The ITI adventure cannot be replicated, and it is guaranteed to be very different each year. The journey is life changing. In the past ten years, I missed one, and I was very depressed about it. It’s hard to explain, but it fills this void of adventure that I crave. I look to be on the edge, the ability to push and challenge myself at a very high level, and the ITI is the only thing I have found so far to take me to that level. I also love to compete and having that lingering pressure helps me push the limits.

What (and who) do you look forward to seeing most on each return to Alaska?

The silence, the views, the northern lights, the real-life school lessons and the new unknown experience I get to walk away with has a priceless value to me and fills a big part of my life with personal growth. At this point, I definitely look forward to seeing the friends I have made on and along the trail. Whether it be a villager that I have watched grow from a child to an adult, an Iditarod dog race trail breaker, a dog musher, a business owner, or a fellow competitor, they are all very special. The Iditarod Trail family is something amazing, and this yearly meet up means just as much or maybe even more to me than some yearly holidays.

What bike will carry you on this journey, and what’s in your kit both tried-and-true and new?

Curiosity is what creates discoveries. It can sometimes just dead-end an idea, or it can sometimes get me into trouble, but ​I received a new Blackborow this winter. I asked for this bike because I started to see beyond what is possible with a traditional bike. I didn’t have any immediate goals, but I love to tinker and think outside the box. I need these types of projects in my life. I love to prove ideas and concepts beyond traditional thinking. The more I played with the Blackborow, the more curious I was getting. I did one very particular ride where the light bulb was shining bright, and I could not steer away from the question “Why are you not taking the Blackborow to AK?”. At first, I had to remove my “competitive” mindset, and then I became so obsessed with the idea that if I didn’t take it, I would be kicking myself and curious forever. So, over the past couple weeks, I have been pimping out my Blackborow and will be using it as my travel companion to Nome. I hope to be riding it more than pushing it, and I honestly think in the right conditions I will be riding it even more, with more control, than a traditional fat bike. For my 10th year Anniversary on the trail, this project could not have me more stoked!
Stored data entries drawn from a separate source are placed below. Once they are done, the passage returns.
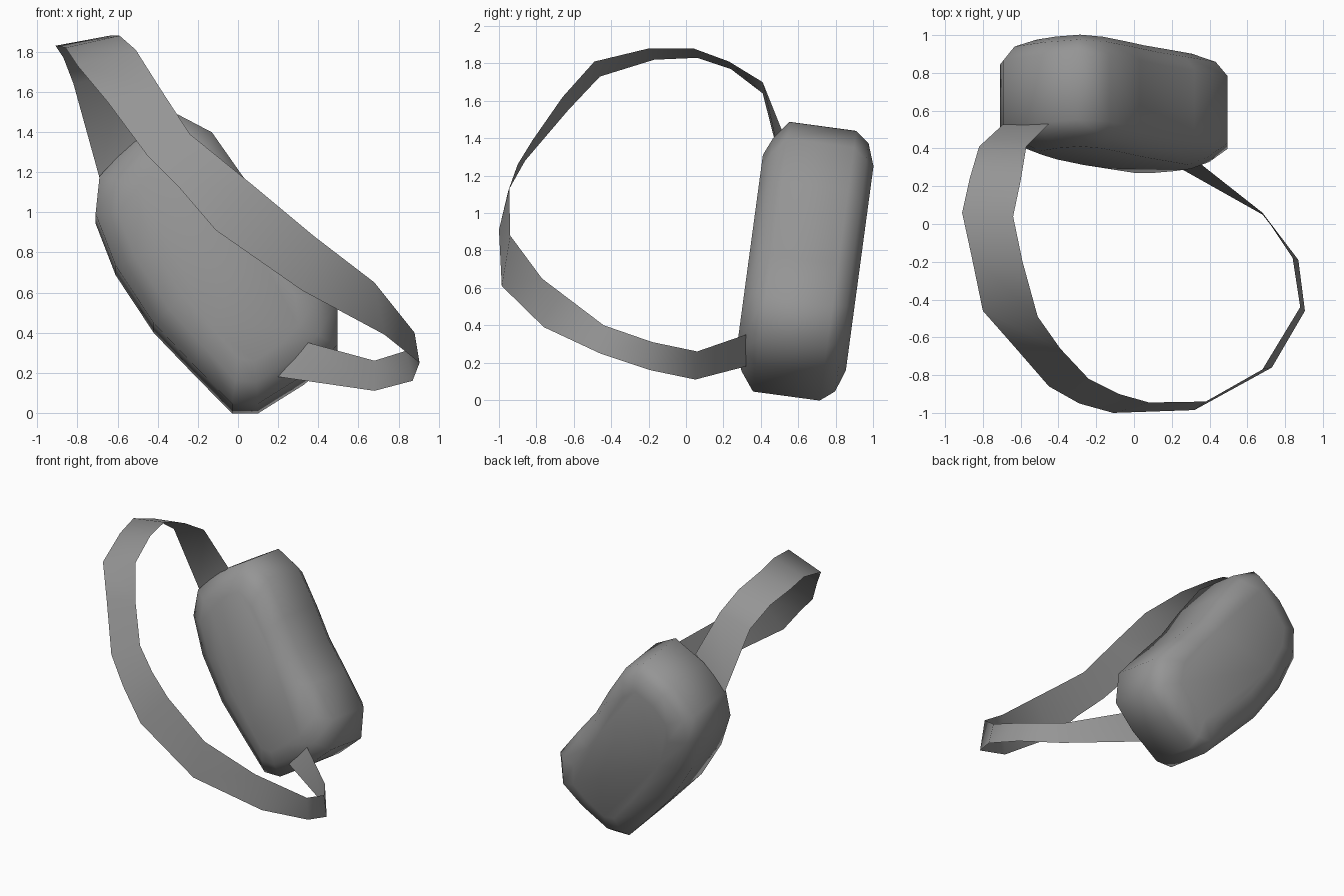
import bpy, bmesh
from mathutils import Vector, Matrix
from math import radians

if "Cube" in bpy.data.objects:
    bpy.data.objects.remove(bpy.data.objects["Cube"])

# Dark grey fabric
fabric = bpy.data.materials.new("dark_grey_fabric")
fabric.diffuse_color = (.30, .30, .30, 1)
fabric.use_nodes = True
fabric.node_tree.nodes["Principled BSDF"].inputs["Base Color"].default_value = fabric.diffuse_color


def make_object(name, bm):
    bmesh.ops.recalc_face_normals(bm, faces=bm.faces[:])
    me = bpy.data.meshes.new(name)
    bm.to_mesh(me)
    bm.free()
    me.materials.append(fabric)
    ob = bpy.data.objects.new(name, me)
    bpy.context.collection.objects.link(ob)
    bpy.ops.object.select_all(action='DESELECT')
    ob.select_set(True)
    bpy.context.view_layer.objects.active = ob
    bpy.ops.object.shade_smooth_by_angle(angle=radians(65))
    return ob


# Bag body: slanted bean outline swept through its depth, with rounded rims
outline = [(-.03, .015), (.10, .015), (.33, .16), (.495, .31), (.495, .53),
           (.32, .75), (.16, .94), (.03, 1.15), (-.13, 1.38), (-.30, 1.47),
           (-.52, 1.34), (-.69, 1.16), (-.71, .97), (-.61, .71),
           (-.42, .42), (-.22, .21)]
centre = Vector((-.10, .75))
along = Vector((-.51, .86)).normalized()
across = Vector((along.y, -along.x))
# (depth, inset) from front face to back face
sections = [(-.297, .20), (-.255, .10), (-.18, 0), (.18, 0), (.255, .06), (.297, .18)]
tilt = Matrix.Rotation(radians(-7.7), 4, 'X')

bm = bmesh.new()
rings = []
for depth, inset in sections:
    ring = []
    for p in outline:
        d = Vector(p) - centre
        q = centre + along * d.dot(along) * (1 - inset / .82) \
            + across * d.dot(across) * (1 - inset / .46)
        v = tilt @ Vector((q.x, depth, q.y - .75))
        ring.append(bm.verts.new(v + Vector((0, .635, .75))))
    rings.append(ring)
n = len(outline)
for a, b in zip(rings, rings[1:]):
    for i in range(n):
        j = (i + 1) % n
        bm.faces.new((a[i], a[j], b[j], b[i]))
bm.faces.new(rings[0])
bm.faces.new(rings[-1])
make_object("bag_body", bm)

# Shoulder strap: flat twisting band, given as (outer edge, inner edge) stations
strap = [((-.69, .53, 1.17), (-.45, .53, 1.40)),
         ((-.82, .41, 1.64), (-.57, .41, 1.70)),
         ((-.87, .24, 1.77), (-.60, .23, 1.81)),
         ((-.91, .06, 1.83), (-.64, .04, 1.88)),
         ((-.86, -.17, 1.82), (-.59, -.20, 1.88)),
         ((-.80, -.46, 1.73), (-.51, -.49, 1.81)),
         ((-.65, -.63, 1.55), (-.39, -.66, 1.62)),
         ((-.45, -.86, 1.28), (-.24, -.82, 1.39)),
         ((-.29, -.95, 1.12), (-.08, -.90, 1.26)),
         ((-.11, -1.0, .91), (.08, -.945, 1.13)),
         ((.32, -.985, .61), (.38, -.94, .88)),
         ((.73, -.76, .39), (.68, -.77, .65)),
         ((.905, -.46, .25), (.88, -.44, .40)),
         ((.87, -.19, .16), (.84, -.18, .31)),
         ((.68, .05, .11), (.68, .06, .26)),
         ((.20, .32, .18), (.35, .32, .35))]
bm = bmesh.new()
rungs = [[bm.verts.new(p) for p in pair] for pair in strap]
for (a, b), (c, d) in zip(rungs, rungs[1:]):
    bm.faces.new((a, c, d, b))
make_object("shoulder_strap", bm)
The tried-and-true: 45NRTH Wolfgars, Dillinger 5 studded tires, Princeton Tec lights (Apex, Fuel, and Swerve), HED BFD rims on Industry 9 hubs, and rag wool socks

The new: Well, I got a new MSR Whisperlite stove because my old one had one too many hiccups.

What words of encouragement do you have for other participants?

Embrace the journey. Live in the moment. Step back and understand how lucky you are and let that feeling overwhelm and drive you. Know you have everything you need. Slow down and think about the ‘work’ you need to do. Do your “work.” You can do more than you think you can. When times get tough, remember all the time, money, and sacrifices you made to get there. When the trail is at its worst, it only can only get better. Time changes everything. The lows only last so long. The crap trail sections only last so long. The feeling of finishing can only be felt by finishing. Pushing is part of the journey. If you think about quitting, you will immediately regret it and the next year will be the longest year ever while waiting to do it again. Have fun. Love what you do. And GOOD LUCK to ALL!